This was boosted further by a Trade Show held in London in the same year.Global carbonated beverages market worth was estimated over USD billion in Coca-Cola Company held over 45% of the overall revenue in the same year.
Carbonated soft drinks sector is one of the matured sectors in beverages industry. Membership. The British Soft Drinks Association is the national trade association representing the collective interests of producers and manufacturers of soft drinks including carbonated drinks, still and dilutable drinks, fruit juices and bottled waters.
aCknowleDgments this report was developed to provide a detailed understanding of how the soft drink industry works, outlining the steps involved in producing. A soft drink (see terminology for other names) is a drink that typically contains carbonated water (although some lemonades are not carbonated), a sweetener, and a natural or artificial tranceformingnlp.com sweetener may be sugar, high-fructose corn syrup, fruit juice, sugar substitutes (in the case of diet drinks), or some combination of tranceformingnlp.com .
A drink (or beverage) is a liquid intended for human consumption. In addition to their basic function of satisfying thirst, drinks play important roles in human tranceformingnlp.com types of drinks include plain drinking water, milk, cow milks, coffee, tea, hot chocolate and soft tranceformingnlp.com addition, alcoholic drinks such as wine, beer, and liquor, which contain .
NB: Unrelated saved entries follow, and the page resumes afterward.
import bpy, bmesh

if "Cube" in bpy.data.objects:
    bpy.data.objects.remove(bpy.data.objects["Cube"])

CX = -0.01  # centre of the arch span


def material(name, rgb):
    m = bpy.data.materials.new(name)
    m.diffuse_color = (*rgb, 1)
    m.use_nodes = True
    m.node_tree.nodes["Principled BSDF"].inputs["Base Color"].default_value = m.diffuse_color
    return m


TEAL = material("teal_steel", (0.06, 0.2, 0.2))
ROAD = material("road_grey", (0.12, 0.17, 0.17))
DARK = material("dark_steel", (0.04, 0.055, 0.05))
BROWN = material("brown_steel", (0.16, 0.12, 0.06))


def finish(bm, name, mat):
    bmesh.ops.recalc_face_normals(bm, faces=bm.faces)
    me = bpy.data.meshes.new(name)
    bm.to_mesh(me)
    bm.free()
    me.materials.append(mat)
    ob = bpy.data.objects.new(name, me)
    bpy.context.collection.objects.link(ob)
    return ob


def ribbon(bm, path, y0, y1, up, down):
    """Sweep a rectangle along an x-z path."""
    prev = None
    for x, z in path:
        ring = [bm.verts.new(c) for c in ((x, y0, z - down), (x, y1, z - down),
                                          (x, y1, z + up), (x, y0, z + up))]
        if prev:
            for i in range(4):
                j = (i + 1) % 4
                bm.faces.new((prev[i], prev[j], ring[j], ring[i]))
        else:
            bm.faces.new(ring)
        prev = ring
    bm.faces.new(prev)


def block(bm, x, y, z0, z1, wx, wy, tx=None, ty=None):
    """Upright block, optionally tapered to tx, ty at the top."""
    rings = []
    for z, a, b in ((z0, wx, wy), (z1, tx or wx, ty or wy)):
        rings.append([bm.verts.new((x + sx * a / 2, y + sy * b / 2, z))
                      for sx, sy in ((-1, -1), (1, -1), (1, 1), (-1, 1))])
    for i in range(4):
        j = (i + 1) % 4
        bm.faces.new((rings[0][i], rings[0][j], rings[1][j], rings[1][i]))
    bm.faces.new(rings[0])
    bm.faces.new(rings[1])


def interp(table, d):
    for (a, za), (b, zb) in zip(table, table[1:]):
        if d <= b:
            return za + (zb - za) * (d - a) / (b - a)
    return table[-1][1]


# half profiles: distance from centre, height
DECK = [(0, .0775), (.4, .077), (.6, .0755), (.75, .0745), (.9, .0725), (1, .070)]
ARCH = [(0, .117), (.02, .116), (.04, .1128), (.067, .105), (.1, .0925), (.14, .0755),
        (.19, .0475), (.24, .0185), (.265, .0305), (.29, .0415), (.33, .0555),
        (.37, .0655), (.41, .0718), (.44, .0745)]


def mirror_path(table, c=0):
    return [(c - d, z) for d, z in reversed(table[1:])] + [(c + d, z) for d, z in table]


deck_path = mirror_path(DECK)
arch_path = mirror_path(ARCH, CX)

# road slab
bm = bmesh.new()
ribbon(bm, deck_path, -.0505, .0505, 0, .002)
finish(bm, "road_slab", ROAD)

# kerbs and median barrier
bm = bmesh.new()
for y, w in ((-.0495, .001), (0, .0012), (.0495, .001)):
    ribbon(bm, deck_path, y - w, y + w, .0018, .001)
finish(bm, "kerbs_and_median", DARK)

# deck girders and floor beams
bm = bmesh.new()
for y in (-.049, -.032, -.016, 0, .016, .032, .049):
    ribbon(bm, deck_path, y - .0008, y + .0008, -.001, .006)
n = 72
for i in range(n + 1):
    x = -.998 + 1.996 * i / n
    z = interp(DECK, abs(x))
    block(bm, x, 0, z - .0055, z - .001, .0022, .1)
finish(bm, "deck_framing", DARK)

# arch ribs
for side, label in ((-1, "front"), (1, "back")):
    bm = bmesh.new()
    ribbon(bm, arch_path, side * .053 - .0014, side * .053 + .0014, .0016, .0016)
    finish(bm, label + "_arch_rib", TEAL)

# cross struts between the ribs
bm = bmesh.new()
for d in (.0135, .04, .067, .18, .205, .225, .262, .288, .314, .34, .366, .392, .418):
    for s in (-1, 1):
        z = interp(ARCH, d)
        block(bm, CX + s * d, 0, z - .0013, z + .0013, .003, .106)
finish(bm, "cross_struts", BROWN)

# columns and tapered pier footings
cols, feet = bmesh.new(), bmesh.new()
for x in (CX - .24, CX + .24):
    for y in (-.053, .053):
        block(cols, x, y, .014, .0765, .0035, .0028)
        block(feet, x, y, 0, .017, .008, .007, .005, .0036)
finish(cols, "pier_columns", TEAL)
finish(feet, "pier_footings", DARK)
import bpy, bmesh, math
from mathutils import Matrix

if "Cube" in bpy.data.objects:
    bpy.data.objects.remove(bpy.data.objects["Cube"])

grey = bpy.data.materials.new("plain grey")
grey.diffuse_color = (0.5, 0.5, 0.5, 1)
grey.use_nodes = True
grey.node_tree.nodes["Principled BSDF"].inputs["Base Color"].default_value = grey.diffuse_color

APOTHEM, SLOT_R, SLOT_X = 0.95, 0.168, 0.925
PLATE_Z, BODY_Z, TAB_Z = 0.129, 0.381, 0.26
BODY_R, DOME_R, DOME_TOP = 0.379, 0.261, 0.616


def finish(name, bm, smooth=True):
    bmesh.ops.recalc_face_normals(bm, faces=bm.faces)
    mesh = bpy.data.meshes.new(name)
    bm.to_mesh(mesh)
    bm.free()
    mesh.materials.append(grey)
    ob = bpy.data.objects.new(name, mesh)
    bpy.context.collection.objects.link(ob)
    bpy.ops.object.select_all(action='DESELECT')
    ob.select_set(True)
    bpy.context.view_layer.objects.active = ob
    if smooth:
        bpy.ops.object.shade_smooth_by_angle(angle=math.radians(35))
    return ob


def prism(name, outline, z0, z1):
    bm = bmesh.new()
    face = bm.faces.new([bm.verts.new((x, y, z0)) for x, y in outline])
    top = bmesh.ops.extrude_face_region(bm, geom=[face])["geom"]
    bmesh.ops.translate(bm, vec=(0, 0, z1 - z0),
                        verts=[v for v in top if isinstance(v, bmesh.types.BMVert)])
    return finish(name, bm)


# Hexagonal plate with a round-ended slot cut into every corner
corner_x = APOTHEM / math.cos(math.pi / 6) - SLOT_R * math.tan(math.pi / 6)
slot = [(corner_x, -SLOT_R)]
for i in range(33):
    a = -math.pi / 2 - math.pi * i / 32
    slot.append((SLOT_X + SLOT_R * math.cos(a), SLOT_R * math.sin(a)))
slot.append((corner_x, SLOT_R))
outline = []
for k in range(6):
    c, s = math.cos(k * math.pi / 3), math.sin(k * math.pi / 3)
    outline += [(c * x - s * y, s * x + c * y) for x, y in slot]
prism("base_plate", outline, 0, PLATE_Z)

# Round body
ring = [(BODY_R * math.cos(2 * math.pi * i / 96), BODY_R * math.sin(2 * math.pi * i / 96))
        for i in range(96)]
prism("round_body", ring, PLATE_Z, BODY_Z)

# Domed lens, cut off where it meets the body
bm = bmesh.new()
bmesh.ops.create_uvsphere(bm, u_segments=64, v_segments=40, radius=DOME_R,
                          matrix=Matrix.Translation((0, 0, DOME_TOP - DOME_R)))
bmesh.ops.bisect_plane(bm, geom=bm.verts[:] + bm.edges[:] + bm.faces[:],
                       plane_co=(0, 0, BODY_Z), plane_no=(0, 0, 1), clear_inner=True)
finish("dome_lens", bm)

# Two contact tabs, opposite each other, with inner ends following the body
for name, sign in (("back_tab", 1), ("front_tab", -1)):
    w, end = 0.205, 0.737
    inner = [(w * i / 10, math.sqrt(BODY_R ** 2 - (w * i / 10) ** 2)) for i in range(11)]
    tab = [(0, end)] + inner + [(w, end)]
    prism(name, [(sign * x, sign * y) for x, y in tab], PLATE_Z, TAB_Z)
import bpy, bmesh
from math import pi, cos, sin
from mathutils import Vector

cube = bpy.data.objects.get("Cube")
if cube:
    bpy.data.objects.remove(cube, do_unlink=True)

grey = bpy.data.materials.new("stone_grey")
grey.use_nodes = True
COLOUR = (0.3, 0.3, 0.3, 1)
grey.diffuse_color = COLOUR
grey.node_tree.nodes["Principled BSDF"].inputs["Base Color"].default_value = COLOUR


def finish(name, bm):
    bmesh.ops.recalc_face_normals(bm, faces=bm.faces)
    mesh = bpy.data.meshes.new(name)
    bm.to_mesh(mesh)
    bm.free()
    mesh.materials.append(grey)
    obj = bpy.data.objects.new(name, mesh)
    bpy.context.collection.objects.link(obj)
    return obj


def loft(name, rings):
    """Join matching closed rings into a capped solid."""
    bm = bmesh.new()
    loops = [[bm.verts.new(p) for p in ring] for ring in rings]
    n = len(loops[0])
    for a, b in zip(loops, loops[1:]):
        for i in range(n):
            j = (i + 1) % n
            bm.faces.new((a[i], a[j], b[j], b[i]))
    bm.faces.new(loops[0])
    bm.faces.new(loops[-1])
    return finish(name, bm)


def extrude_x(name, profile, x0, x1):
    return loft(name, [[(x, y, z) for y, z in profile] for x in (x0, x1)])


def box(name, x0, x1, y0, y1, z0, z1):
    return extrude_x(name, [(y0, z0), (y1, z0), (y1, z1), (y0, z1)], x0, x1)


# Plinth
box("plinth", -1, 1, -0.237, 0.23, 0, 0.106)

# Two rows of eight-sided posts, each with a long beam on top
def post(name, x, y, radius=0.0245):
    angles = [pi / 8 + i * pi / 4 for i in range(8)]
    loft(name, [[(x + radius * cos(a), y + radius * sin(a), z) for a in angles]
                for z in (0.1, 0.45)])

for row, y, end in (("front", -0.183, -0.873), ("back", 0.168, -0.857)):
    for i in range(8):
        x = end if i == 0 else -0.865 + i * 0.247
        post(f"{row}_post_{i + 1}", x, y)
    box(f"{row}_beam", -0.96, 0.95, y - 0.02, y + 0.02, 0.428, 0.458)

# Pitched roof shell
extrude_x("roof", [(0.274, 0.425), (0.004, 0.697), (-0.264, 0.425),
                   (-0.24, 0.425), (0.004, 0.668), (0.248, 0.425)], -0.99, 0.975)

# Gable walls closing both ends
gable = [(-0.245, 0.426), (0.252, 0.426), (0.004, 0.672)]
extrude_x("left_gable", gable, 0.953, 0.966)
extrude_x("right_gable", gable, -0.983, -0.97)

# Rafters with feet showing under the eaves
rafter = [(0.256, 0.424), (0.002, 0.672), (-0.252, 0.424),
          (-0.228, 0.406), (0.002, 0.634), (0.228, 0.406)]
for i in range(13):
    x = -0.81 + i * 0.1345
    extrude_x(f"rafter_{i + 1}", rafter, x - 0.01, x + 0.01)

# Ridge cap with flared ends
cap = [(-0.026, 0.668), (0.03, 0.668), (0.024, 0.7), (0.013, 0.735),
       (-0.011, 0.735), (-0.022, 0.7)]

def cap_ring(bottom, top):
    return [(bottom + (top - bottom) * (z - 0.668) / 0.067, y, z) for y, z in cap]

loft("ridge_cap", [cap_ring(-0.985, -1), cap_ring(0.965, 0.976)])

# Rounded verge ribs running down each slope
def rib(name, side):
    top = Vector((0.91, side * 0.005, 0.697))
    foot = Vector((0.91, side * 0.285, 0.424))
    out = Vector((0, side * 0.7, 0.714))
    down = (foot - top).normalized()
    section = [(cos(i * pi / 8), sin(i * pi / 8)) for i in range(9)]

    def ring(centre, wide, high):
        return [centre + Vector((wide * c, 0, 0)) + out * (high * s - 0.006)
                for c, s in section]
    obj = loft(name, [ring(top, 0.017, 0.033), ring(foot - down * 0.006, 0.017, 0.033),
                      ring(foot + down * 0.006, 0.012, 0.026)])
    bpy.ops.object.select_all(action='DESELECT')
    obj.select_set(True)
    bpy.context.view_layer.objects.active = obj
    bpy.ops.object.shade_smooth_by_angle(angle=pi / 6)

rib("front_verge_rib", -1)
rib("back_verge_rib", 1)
The existing players in the soft drink industry have much advantage relative to new entrants. First, supply-side economy discourages new entrants by forcing them to enter the market in large scale.